I am not a fan of the phrase “thought leadership,” but I have yet to come up with a better term, so here we are. It’s why I titled this blog “I’m Kind of a Big Deal,” it gives off some serious narcissistic vibes. Basically, it means a person has a unique perspective and insight on certain subject matters that inspire or influence others. Hmm…maybe Subject Matter Experts is better?
If you’re interested in becoming a thought leader, get ready to put in the work. It’s taken me 20+ years to establish myself as someone that knows what the hell they’re talking about. Ok, so that’s a bit of an exaggeration…but the longer you work at it, the more opportunities will come your way.

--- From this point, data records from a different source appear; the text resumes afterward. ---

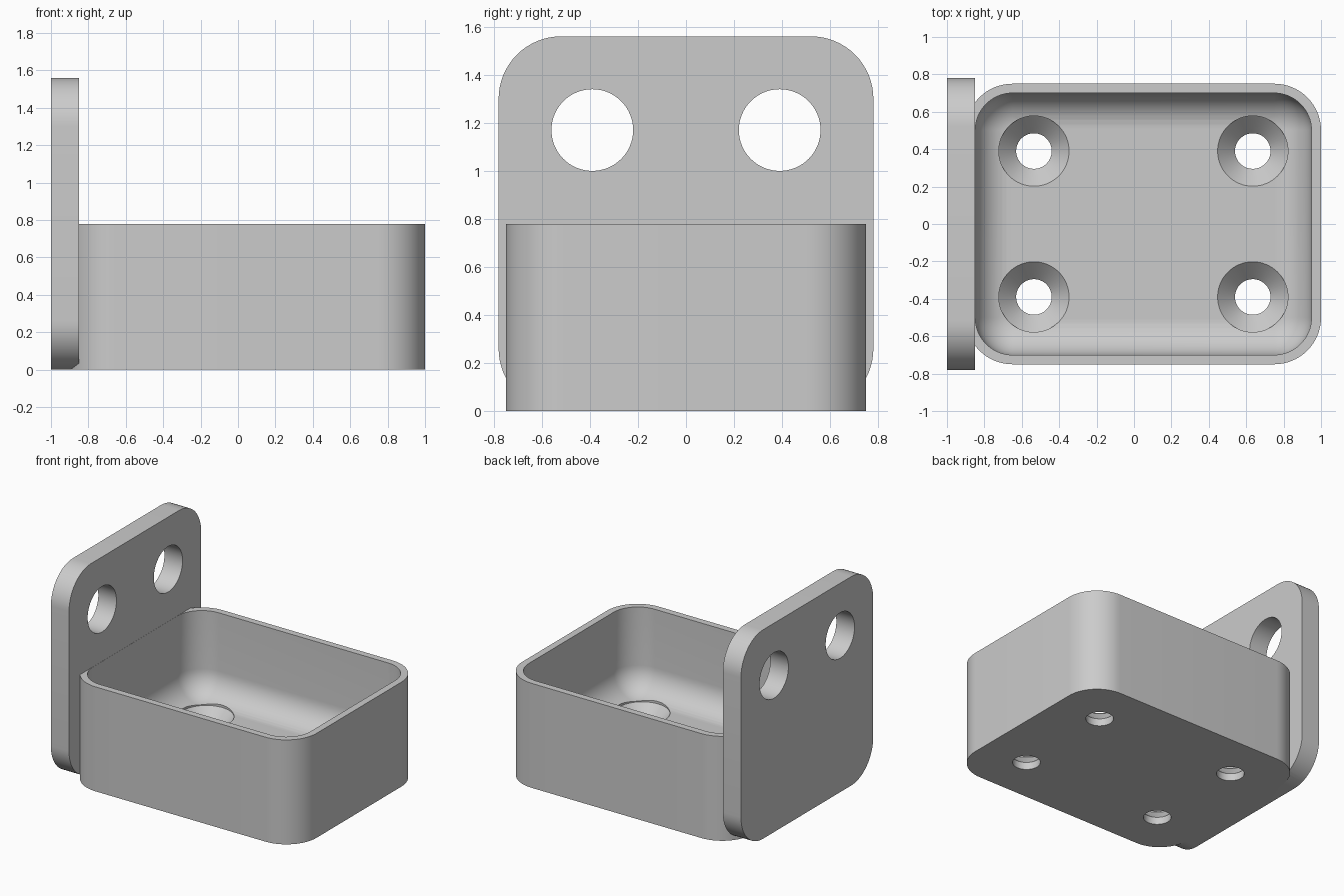
import bpy, bmesh
from math import sin, cos, pi, radians

cube = bpy.data.objects.get("Cube")
if cube:
    bpy.data.objects.remove(cube, do_unlink=True)

grey = bpy.data.materials.new("light_grey")
grey.use_nodes = True
tone = (0.6, 0.6, 0.6, 1)
grey.diffuse_color = tone
grey.node_tree.nodes["Principled BSDF"].inputs["Base Color"].default_value = tone


def rounded(half_w, half_h, r, seg=16):
    """Outline of a rounded rectangle centred on the origin."""
    pts = []
    for q, (sx, sy) in enumerate([(1, 1), (-1, 1), (-1, -1), (1, -1)]):
        for i in range(seg + 1):
            a = (q + i / seg) * pi / 2
            pts.append((sx * (half_w - r) + r * cos(a), sy * (half_h - r) + r * sin(a)))
    return pts


def circle(r, n=64):
    return [(r * cos(2 * pi * i / n), r * sin(2 * pi * i / n)) for i in range(n)]


def loft(name, rings):
    """Closed solid through a stack of equal rings."""
    bm = bmesh.new()
    loops = [[bm.verts.new(p) for p in ring] for ring in rings]
    n = len(loops[0])
    for lo, hi in zip(loops, loops[1:]):
        for i in range(n):
            j = (i + 1) % n
            bm.faces.new((lo[i], lo[j], hi[j], hi[i]))
    bm.faces.new(loops[0][::-1])
    bm.faces.new(loops[-1])
    bmesh.ops.recalc_face_normals(bm, faces=bm.faces)
    mesh = bpy.data.meshes.new(name)
    bm.to_mesh(mesh)
    bm.free()
    mesh.materials.append(grey)
    obj = bpy.data.objects.new(name, mesh)
    bpy.context.collection.objects.link(obj)
    return obj


def flat(pts, z, cx=0, cy=0):
    return [(cx + u, cy + v, z) for u, v in pts]


def upright(pts, x, cy, cz):
    return [(x, cy + u, cz + v) for u, v in pts]


def combine(target, tool, operation):
    """Apply a boolean and discard the tool."""
    tool.hide_render = True
    mod = target.modifiers.new(operation.title(), 'BOOLEAN')
    mod.object, mod.operation, mod.solver = tool, operation, 'EXACT'
    bpy.context.view_layer.objects.active = target
    bpy.ops.object.modifier_apply(modifier=mod.name)
    bpy.data.objects.remove(tool, do_unlink=True)


MID = 0.05      # tray centre in x
FLOOR = 0.155   # tray floor thickness

# Tray body fused with the upright mounting plate
outer = rounded(0.95, 0.75, 0.25)
body = loft("tray_bracket", [flat(outer, z, MID) for z in (0, 0.78)])
panel = rounded(0.78, 0.78, 0.26)
plate = loft("mounting_plate", [upright(panel, x, 0, 0.78) for x in (-1, -0.85)])
combine(body, plate, 'UNION')

# Cavity with a filleted floor
FILLET = 0.19
rings = []
for i in range(13):
    a = i / 12 * pi / 2
    inset = FILLET * (1 - sin(a))
    shape = rounded(0.899 - inset, 0.70 - inset, 0.20 - inset)
    rings.append(flat(shape, FLOOR + FILLET * (1 - cos(a)), MID))
rings.append(flat(rounded(0.899, 0.70, 0.20), 0.9, MID))
combine(body, loft("cavity_cutter", rings), 'DIFFERENCE')

# Countersunk screw holes in the floor
for sx in (-1, 1):
    for sy in (-1, 1):
        steps = [(0.095, -0.1), (0.095, 0.055), (0.188, 0.15), (0.188, 0.3)]
        cutter = loft("screw_cutter", [flat(circle(r), z, MID + sx * 0.585, sy * 0.39)
                                       for r, z in steps])
        combine(body, cutter, 'DIFFERENCE')

# Round holes through the plate
for sy in (-1, 1):
    cutter = loft("plate_hole_cutter",
                  [upright(circle(0.17), x, sy * 0.39, 1.17) for x in (-1.1, -0.7)])
    combine(body, cutter, 'DIFFERENCE')

# Smooth the rounded areas, keep the edges crisp
bpy.ops.object.select_all(action='DESELECT')
body.select_set(True)
bpy.context.view_layer.objects.active = body
bpy.ops.object.shade_smooth_by_angle(angle=radians(30))
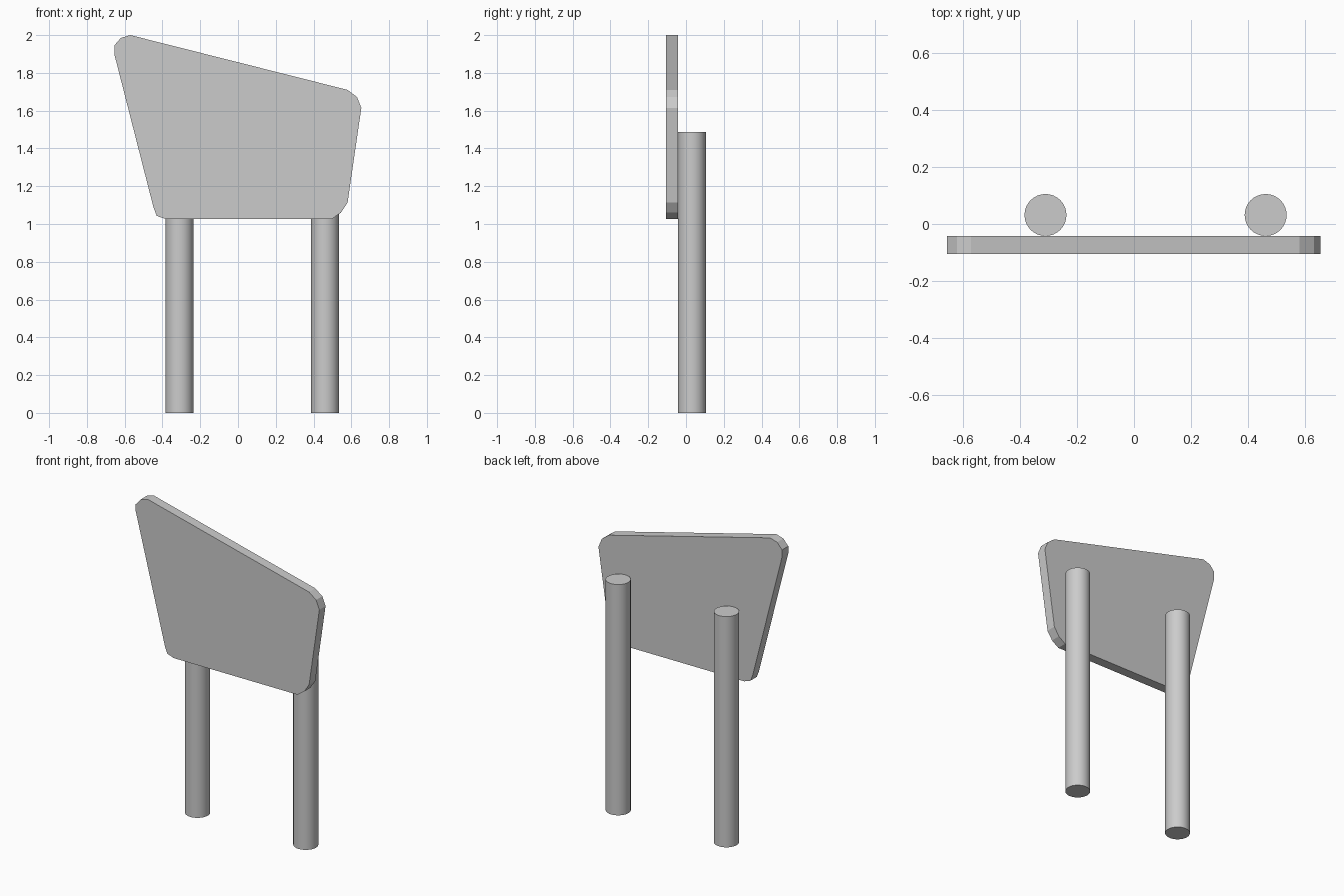
import bpy, bmesh

if "Cube" in bpy.data.objects:
    bpy.data.objects.remove(bpy.data.objects["Cube"])

# Sign panel: rounded irregular outline in x/z, extruded along y
OUTLINE = [(-0.447, 1.086), (-0.43, 1.043), (-0.385, 1.027),
           (0.497, 1.027), (0.545, 1.06), (0.58, 1.113),
           (0.653, 1.615), (0.63, 1.672), (0.58, 1.71),
           (-0.57, 2.0), (-0.62, 1.985), (-0.655, 1.945), (-0.655, 1.90)]
FRONT, BACK = -0.105, -0.042

bm = bmesh.new()
face = bm.faces.new([bm.verts.new((x, FRONT, z)) for x, z in OUTLINE])
extruded = bmesh.ops.extrude_face_region(bm, geom=[face])
moved = [g for g in extruded["geom"] if isinstance(g, bmesh.types.BMVert)]
bmesh.ops.translate(bm, verts=moved, vec=(0, BACK - FRONT, 0))
bmesh.ops.recalc_face_normals(bm, faces=bm.faces)
mesh = bpy.data.meshes.new("sign_panel")
bm.to_mesh(mesh)
bm.free()
bpy.context.collection.objects.link(bpy.data.objects.new("sign_panel", mesh))

# Two round posts touching the back of the panel
RADIUS, HEIGHT = 0.0735, 1.486
for name, x in (("left_post", -0.31), ("right_post", 0.461)):
    bpy.ops.mesh.primitive_cylinder_add(vertices=32, radius=RADIUS, depth=HEIGHT,
                                        location=(x, BACK + RADIUS, HEIGHT / 2))
    bpy.context.object.name = name
    bpy.ops.object.shade_smooth_by_angle()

Isn’t that what we’re all looking for?
I’m going to jump right to the part where I tell you how to do it, I’ll “circle back” with another blog on why it’s important. For now, let’s get to the meat of the matter. I realized after typing that, how wrong it is, but that is a typical Bode-ism, so I’m gonna leave it.

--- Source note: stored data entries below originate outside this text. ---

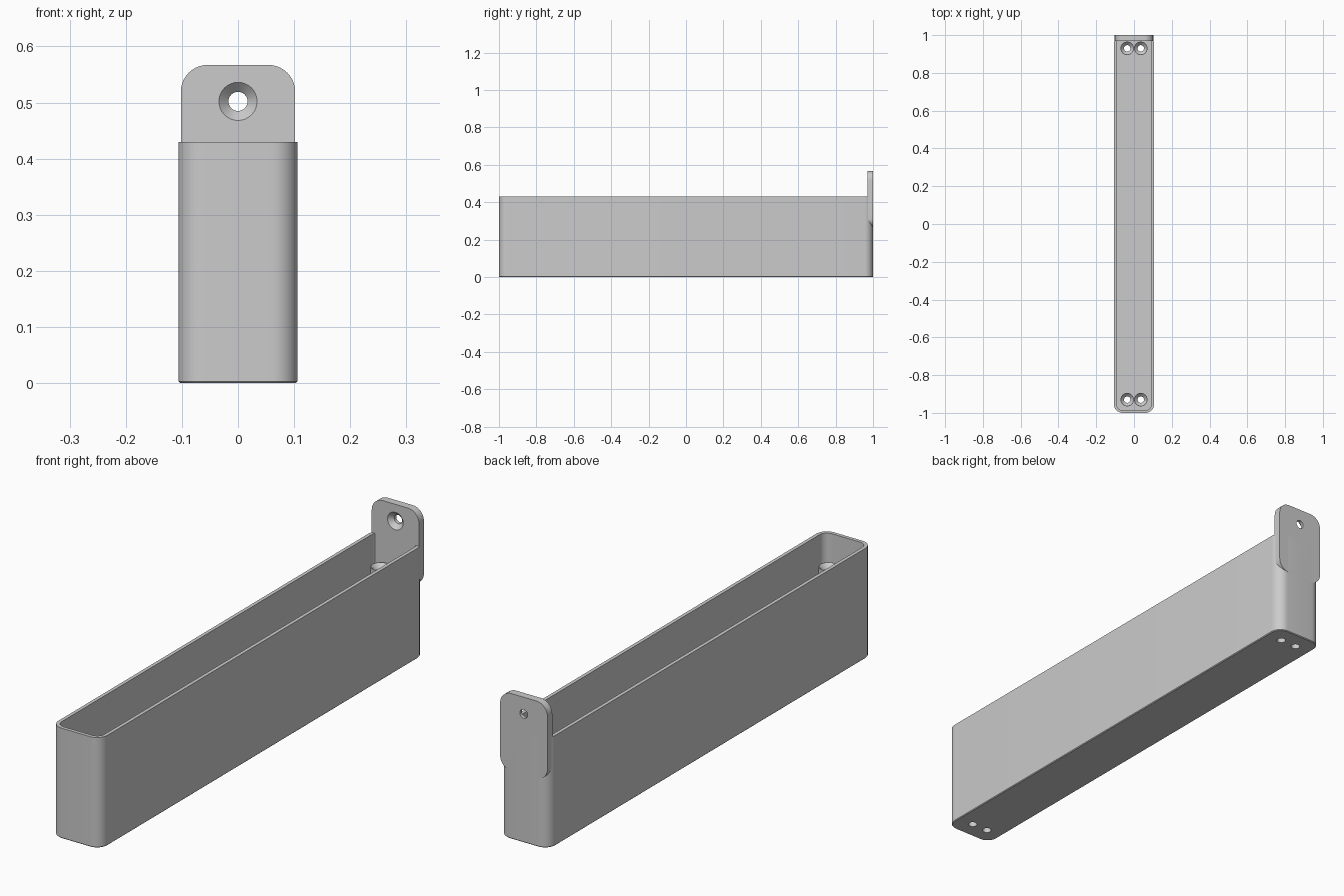
import bpy
import bmesh
from math import sin, cos, pi, radians
from mathutils import Matrix

cube = bpy.data.objects.get("Cube")
if cube:
    bpy.data.objects.remove(cube, do_unlink=True)

grey = bpy.data.materials.new("plain grey")
grey.use_nodes = True
grey.diffuse_color = (0.6, 0.6, 0.6, 1)
grey.node_tree.nodes["Principled BSDF"].inputs["Base Color"].default_value = (0.6, 0.6, 0.6, 1)


def finish(bm, name):
    bmesh.ops.recalc_face_normals(bm, faces=bm.faces)
    mesh = bpy.data.meshes.new(name)
    bm.to_mesh(mesh)
    bm.free()
    mesh.materials.append(grey)
    obj = bpy.data.objects.new(name, mesh)
    bpy.context.collection.objects.link(obj)
    return obj


def activate(obj):
    bpy.ops.object.select_all(action="DESELECT")
    obj.select_set(True)
    bpy.context.view_layer.objects.active = obj


def smooth(obj):
    activate(obj)
    bpy.ops.object.shade_smooth_by_angle(angle=radians(30))


def rounded_rect(hx, hy, r, steps=10):
    """Outline of a rectangle with rounded corners."""
    points = []
    for k, (sx, sy) in enumerate([(1, 1), (-1, 1), (-1, -1), (1, -1)]):
        for i in range(steps + 1):
            a = (k + i / steps) * pi / 2
            points.append((sx * (hx - r) + r * cos(a), sy * (hy - r) + r * sin(a)))
    return points


def loft(name, rings, matrix=Matrix()):
    """Skin a stack of (half width, half depth, radius, height) outlines."""
    bm = bmesh.new()
    loops = [[bm.verts.new((x, y, z)) for x, y in rounded_rect(hx, hy, r)]
             for hx, hy, r, z in rings]
    n = len(loops[0])
    for a, b in zip(loops, loops[1:]):
        for i in range(n):
            j = (i + 1) % n
            bm.faces.new((a[i], a[j], b[j], b[i]))
    bm.faces.new(loops[0])
    bm.faces.new(loops[-1])
    bm.transform(matrix)
    return finish(bm, name)


def lathe(name, profile, matrix, closed=False, steps=32):
    """Revolve (radius, height) points about z."""
    bm = bmesh.new()
    rings = [[bm.verts.new((r * cos(2 * pi * i / steps), r * sin(2 * pi * i / steps), z))
              for i in range(steps)] for r, z in profile]
    pairs = list(zip(rings, rings[1:]))
    if closed:
        pairs.append((rings[-1], rings[0]))
    else:
        bm.faces.new(rings[0])
        bm.faces.new(rings[-1])
    for a, b in pairs:
        for i in range(steps):
            j = (i + 1) % steps
            bm.faces.new((a[i], a[j], b[j], b[i]))
    bm.transform(matrix)
    return finish(bm, name)


def drill(target, cutter):
    cutter.hide_render = True
    mod = target.modifiers.new("hole", "BOOLEAN")
    mod.operation = "DIFFERENCE"
    mod.solver = "EXACT"
    mod.object = cutter
    activate(target)
    bpy.ops.object.modifier_apply(modifier=mod.name)
    bpy.data.objects.remove(cutter, do_unlink=True)


WIDTH, LENGTH, HEIGHT = 0.106, 1.0, 0.43
WALL, FLOOR, CORNER = 0.014, 0.02, 0.045
HOLE, SINK = 0.017, 0.034

# Open tray with thin walls and rounded corners
tray = loft("tray", [
    (WIDTH - 0.003, LENGTH - 0.003, CORNER - 0.003, 0),
    (WIDTH, LENGTH, CORNER, 0.003),
    (WIDTH, LENGTH, CORNER, HEIGHT),
    (WIDTH - WALL, LENGTH - WALL, CORNER - WALL, HEIGHT),
    (WIDTH - WALL, LENGTH - WALL, CORNER - WALL, FLOOR),
])

# Pairs of countersunk screw posts at both ends
POST_TOP = 0.33
for end, y in (("front", -0.93), ("back", 0.93)):
    for side, x in (("right", -0.036), ("left", 0.036)):
        place = Matrix.Translation((x, y, 0))
        drill(tray, lathe("floor_cutter", [(HOLE, -0.05), (HOLE, 0.05)], place))
        post = lathe(f"{end}_{side}_screw_post", [
            (0.0355, FLOOR - 0.004), (0.0355, POST_TOP), (SINK, POST_TOP),
            (HOLE, POST_TOP - HOLE), (HOLE, FLOOR - 0.004)], place, closed=True)
        smooth(post)
smooth(tray)

# Hanging tab with rounded corners and a countersunk hole
TAB_TOP, TAB_BOTTOM, TAB_FRONT = 0.567, 0.265, 0.97
half = (TAB_TOP - TAB_BOTTOM) / 2
turn = Matrix.Rotation(pi / 2, 4, "X")
tab = loft("hanging_tab", [(0.102, half, 0.048, 0), (0.102, half, 0.048, TAB_FRONT - 1)],
           Matrix.Translation((0, TAB_FRONT, TAB_BOTTOM + half)) @ turn)
drill(tab, lathe("tab_cutter", [(SINK + 0.01, 0.01), (HOLE, -HOLE), (HOLE, -0.05)],
                 Matrix.Translation((0, TAB_FRONT, 0.502)) @ turn))
smooth(tab)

Get to Work
We just started working with a client whose business revolves around consulting and he wants to raise his profile to bring in more clients. I was brutally honest. I told him he’ll need to make this a priority and to be ready to create a shit ton of content – which we would more than likely be writing, but we still need his eyes on it.

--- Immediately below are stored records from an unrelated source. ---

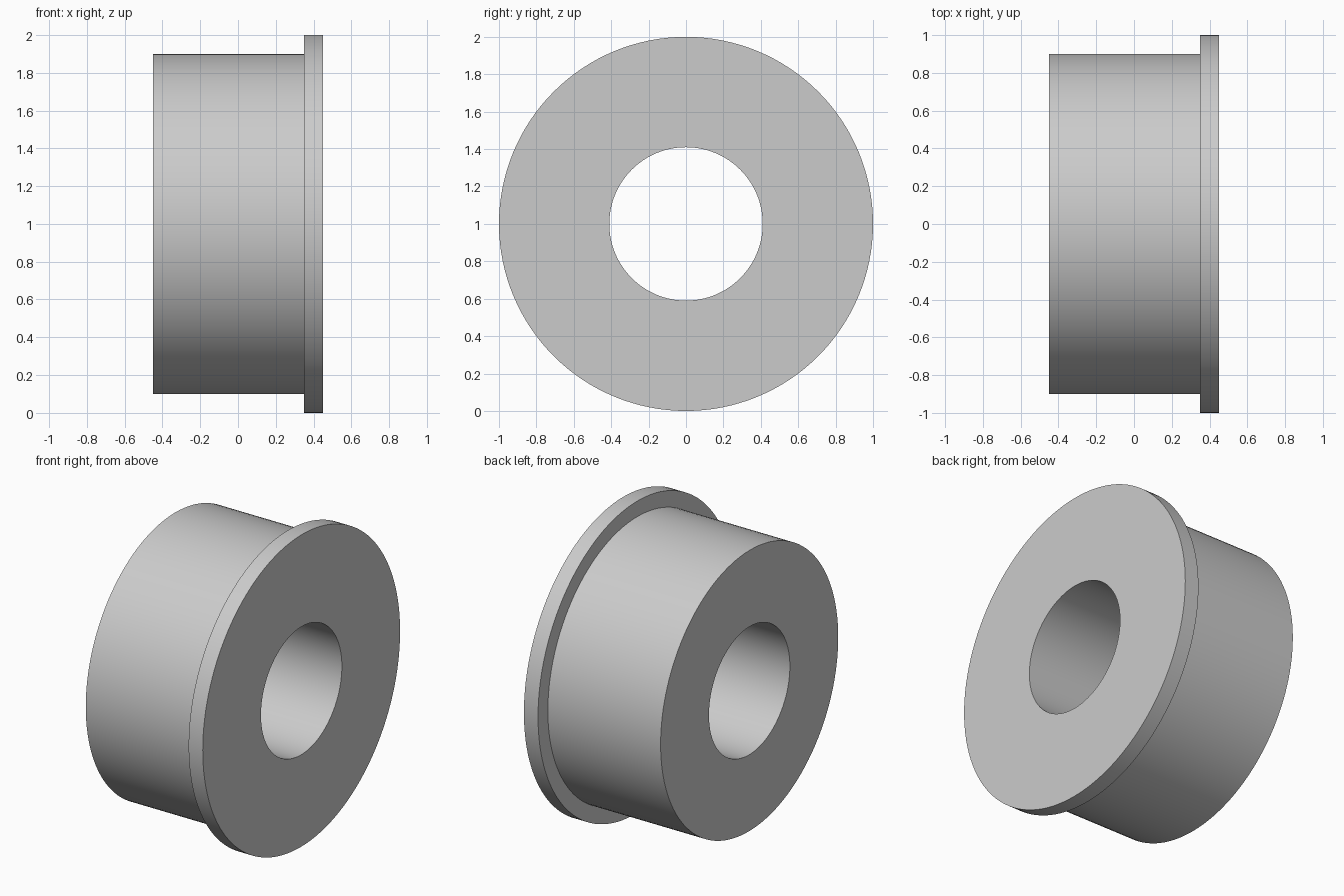
import bpy, bmesh
from math import radians, tau
from mathutils import Matrix, Vector

cube = bpy.data.objects.get("Cube")
if cube:
    bpy.data.objects.remove(cube, do_unlink=True)

SEGMENTS = 128
BORE, BODY, FLANGE = 0.41, 0.9, 1.0      # radii
LEFT, STEP, RIGHT = -0.45, 0.35, 0.45    # positions along the axis

# Plain grey metal
grey = bpy.data.materials.new("grey metal")
grey.use_nodes = True
colour = (0.6, 0.6, 0.6, 1)
grey.diffuse_color = colour
grey.node_tree.nodes["Principled BSDF"].inputs["Base Color"].default_value = colour

# Closed cross-section: bore, body, step and flange
profile = [(LEFT, BORE), (LEFT, BODY), (STEP, BODY),
           (STEP, FLANGE), (RIGHT, FLANGE), (RIGHT, BORE)]

# Spin the cross-section around the x axis
bm = bmesh.new()
rings = []
for i in range(SEGMENTS):
    turn = Matrix.Rotation(tau * i / SEGMENTS, 3, "X")
    rings.append([bm.verts.new(turn @ Vector((x, 0, r))) for x, r in profile])
for i, ring in enumerate(rings):
    following = rings[(i + 1) % SEGMENTS]
    for j in range(len(profile)):
        k = (j + 1) % len(profile)
        bm.faces.new((ring[j], ring[k], following[k], following[j]))
bmesh.ops.recalc_face_normals(bm, faces=bm.faces)
mesh = bpy.data.meshes.new("flanged_bushing")
bm.to_mesh(mesh)
bm.free()
mesh.materials.append(grey)

bushing = bpy.data.objects.new("flanged_bushing", mesh)
bushing.location.z = FLANGE
bpy.context.collection.objects.link(bushing)

# Smooth the round walls, keep the rims sharp
bpy.ops.object.select_all(action="DESELECT")
bushing.select_set(True)
bpy.context.view_layer.objects.active = bushing
bpy.ops.object.shade_smooth_by_angle(angle=radians(30))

It all starts with content.
- Social – posts, shares, interacting
- If your company serves a certain industry, then attend events that attract those companies. Talk to people, hand out business cards and send them a note that says, “Hey, it was great to meet you and learn about [insert something interesting they said here]. I’m looking forward to connecting at the next event!”
- Join a board, or organization, volunteer…do something. Part of thought leadership is building a network and constantly growing and cultivating it.
- If I am asked to speak, I do it. Even if it isn’t the right audience, practice makes perfect. My first speaking engagement was at a nursing home. I can count on one hand the people in the audience who stayed awake. Boy was that humbling.
Be a Connector
- Mutually beneficial relationships are really a thing, but everyone’s doing it wrong. When I am tarlking to a potential client, I don’t send them a LinkedIn message and then pat myself on the back for a job well done. That is lazy. You are lazy. I figure out how to provide value to that company/person, like free publicity or a ticket to an upcoming event. Sometimes I send a handwritten note that congratulates them on a recent accomplishment. Did you notice what is missing from my list? I didn’t ask them for anything. I gave instead.
Amplify Your Message.
Let’s say you’re attending a conference.
- Did you post on LinkedIn that you are attending the conference?
- Have you tweeted any of the sessions?
- Did you check in on Facebook?
- How about a blog recap when you return home?
- You can be all the things a thought leader needs to be, but if you’re invisible, it means nothing.
- It’s not a spray-and-pray approach. What do you want to be known for? You’re not going to join the Girl Scouts of America board if you’re focused on the defense industry.
As Jeffrey Gitomer said, “If they like you, and they believe you, and they trust you, and they have confidence in you…then they may buy from you.”